Therefore, these generations will definitely help to build a more inclusive labour market for everyone. I don’t think we can say that any sector is doing better in terms of inclusiveness. It rather boils down to companies’ leadership, their focus on reputation and their vision about a long-term versus a short-term business strategy, which adds value to society. It is about the creation of shared value for employees, clients, shareholders and any other stakeholders.

What is your advice to organisations in any industry looking to improve their inclusivity policies and procedures?

PG: First and foremost, workplace inclusion has to be endorsed by senior leadership. They must be role models for the company with regular communication to all employees on the importance of an inclusive workforce.

In addition, educational measures on the value of an inclusive workforce are key to drive cultural change.

Finally, change does not happen overnight, it takes time and needs a plan with a strategic objective and contributions by all. To achieve this objective, measurements and reward systems should be implemented and tracked in the same way as other corporate metrics are.

More information about the IPC Academy Campus can be found on their website.

Tweets can be shared using: #CampusRio2016 and/or #inclusionsummit.

The IPC Academy Campus will be giving stakeholders of major sports events the chance to learn from their peers during the Rio 2016 Paralympic Games.

Delivered by the IPC Academy – the educational division created in 2009 as a partnership between the IPC and the World Academy of Sport (WAoS) – the 2016 IPC Academy Campus is a unique event-based learning initiative that will include an Observers’ Programme, Games Experience Programme, Inclusion Summit and Closing Cocktail Reception.
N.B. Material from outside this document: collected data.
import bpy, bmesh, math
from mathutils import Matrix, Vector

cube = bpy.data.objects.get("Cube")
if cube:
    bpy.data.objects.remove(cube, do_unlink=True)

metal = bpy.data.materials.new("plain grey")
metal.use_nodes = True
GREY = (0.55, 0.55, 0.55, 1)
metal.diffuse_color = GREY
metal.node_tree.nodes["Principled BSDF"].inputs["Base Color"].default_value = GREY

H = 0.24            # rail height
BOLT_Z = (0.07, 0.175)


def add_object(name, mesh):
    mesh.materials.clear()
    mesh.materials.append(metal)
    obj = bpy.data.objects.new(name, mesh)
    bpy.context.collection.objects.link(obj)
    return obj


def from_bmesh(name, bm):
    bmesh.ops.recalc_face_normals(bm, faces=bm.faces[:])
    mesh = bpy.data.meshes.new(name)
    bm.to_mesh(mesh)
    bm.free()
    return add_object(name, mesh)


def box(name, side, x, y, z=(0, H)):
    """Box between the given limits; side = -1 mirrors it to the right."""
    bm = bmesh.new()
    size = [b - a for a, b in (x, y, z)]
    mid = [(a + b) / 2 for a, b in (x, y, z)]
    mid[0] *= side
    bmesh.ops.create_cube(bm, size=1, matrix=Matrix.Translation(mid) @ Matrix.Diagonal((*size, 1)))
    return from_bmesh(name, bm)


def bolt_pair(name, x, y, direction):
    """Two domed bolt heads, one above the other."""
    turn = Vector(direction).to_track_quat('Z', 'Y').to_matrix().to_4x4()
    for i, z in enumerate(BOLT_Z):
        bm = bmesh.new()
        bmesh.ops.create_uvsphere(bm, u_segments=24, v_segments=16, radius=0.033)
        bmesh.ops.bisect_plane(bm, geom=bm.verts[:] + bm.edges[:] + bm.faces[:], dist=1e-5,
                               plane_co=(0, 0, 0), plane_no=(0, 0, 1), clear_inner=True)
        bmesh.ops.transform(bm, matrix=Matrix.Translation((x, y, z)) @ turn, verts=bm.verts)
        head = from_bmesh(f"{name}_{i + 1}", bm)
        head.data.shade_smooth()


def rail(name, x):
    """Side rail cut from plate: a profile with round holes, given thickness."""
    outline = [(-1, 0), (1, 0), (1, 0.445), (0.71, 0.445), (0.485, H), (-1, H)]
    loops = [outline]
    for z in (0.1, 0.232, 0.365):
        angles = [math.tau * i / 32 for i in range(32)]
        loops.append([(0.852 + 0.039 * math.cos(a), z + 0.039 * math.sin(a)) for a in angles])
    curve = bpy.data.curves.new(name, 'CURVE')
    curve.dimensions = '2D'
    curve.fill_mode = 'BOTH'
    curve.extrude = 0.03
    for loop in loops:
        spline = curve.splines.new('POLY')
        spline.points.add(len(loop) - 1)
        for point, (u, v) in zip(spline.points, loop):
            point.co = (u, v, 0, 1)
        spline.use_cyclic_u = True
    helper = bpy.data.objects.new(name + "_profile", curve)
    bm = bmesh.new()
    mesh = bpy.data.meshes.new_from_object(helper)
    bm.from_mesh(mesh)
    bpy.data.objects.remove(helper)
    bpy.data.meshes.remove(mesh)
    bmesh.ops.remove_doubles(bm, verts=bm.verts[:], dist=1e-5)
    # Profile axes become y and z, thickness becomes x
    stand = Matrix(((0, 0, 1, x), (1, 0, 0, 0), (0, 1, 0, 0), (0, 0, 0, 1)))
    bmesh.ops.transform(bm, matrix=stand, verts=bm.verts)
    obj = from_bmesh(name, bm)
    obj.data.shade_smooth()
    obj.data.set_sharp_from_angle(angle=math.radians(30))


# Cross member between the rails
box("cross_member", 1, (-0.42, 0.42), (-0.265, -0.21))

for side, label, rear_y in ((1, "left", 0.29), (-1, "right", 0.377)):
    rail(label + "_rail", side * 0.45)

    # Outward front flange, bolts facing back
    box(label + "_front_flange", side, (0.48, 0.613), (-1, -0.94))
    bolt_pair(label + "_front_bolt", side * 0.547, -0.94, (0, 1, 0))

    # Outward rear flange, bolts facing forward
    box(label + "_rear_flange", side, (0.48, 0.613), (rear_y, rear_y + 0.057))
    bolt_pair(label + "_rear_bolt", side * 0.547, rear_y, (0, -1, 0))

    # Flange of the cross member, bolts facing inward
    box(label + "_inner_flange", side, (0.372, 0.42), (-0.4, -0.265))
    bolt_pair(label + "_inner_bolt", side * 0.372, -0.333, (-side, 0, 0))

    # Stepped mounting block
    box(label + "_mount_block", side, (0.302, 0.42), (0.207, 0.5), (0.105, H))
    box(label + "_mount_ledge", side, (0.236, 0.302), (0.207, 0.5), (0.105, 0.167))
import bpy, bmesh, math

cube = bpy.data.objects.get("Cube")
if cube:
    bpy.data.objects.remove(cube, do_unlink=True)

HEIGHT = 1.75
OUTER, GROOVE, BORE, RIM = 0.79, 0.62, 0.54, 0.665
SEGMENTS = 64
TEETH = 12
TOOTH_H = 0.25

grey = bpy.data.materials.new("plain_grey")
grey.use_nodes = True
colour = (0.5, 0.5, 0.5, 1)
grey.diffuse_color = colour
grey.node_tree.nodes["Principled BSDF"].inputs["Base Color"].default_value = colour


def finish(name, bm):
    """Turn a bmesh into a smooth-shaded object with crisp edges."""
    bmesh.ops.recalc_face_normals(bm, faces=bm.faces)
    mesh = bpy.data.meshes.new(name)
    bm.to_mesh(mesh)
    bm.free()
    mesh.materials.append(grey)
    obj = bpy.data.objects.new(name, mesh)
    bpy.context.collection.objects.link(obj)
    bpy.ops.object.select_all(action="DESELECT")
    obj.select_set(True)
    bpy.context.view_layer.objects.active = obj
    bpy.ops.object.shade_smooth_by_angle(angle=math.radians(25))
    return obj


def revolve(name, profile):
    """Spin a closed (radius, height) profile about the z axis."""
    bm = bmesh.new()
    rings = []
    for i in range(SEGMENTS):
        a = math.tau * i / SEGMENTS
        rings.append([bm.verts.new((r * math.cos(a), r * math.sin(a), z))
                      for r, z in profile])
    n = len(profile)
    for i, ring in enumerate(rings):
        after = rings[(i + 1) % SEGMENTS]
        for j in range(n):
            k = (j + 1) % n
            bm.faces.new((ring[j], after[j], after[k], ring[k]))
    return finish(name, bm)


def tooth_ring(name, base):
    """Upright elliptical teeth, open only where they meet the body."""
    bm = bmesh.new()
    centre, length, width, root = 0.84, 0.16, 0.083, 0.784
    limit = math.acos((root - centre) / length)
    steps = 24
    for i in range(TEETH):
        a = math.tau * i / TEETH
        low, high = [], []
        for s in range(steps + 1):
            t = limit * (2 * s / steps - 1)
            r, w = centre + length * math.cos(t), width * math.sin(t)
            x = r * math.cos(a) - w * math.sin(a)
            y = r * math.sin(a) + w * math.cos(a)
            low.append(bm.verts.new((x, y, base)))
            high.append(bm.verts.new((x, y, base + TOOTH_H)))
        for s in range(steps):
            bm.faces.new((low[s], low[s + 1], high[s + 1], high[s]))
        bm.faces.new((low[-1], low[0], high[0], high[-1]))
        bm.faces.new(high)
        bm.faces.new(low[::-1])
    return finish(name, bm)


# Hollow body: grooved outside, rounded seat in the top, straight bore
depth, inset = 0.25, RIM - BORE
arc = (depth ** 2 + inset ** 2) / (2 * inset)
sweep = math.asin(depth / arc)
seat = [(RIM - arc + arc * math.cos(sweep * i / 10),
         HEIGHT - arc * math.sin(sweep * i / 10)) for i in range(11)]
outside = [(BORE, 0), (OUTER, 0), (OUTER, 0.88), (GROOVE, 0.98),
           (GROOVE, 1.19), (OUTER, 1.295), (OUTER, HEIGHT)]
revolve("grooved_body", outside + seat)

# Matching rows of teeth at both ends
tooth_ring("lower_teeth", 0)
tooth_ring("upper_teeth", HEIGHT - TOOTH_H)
The Partner of the Inclusion Summit at the IPC Academy Campus is the Adecco Group. With more than 32,000 employees and around 5,100 branches, in over 60 countries and territories around the world, the organisation offers a wide variety of human resource services, connecting around 700,000 associates with its clients every day. The services the Adecco Group offers fall into the broad categories of temporary staffing, permanent placement, career transition and talent development, as well as outsourcing and consulting.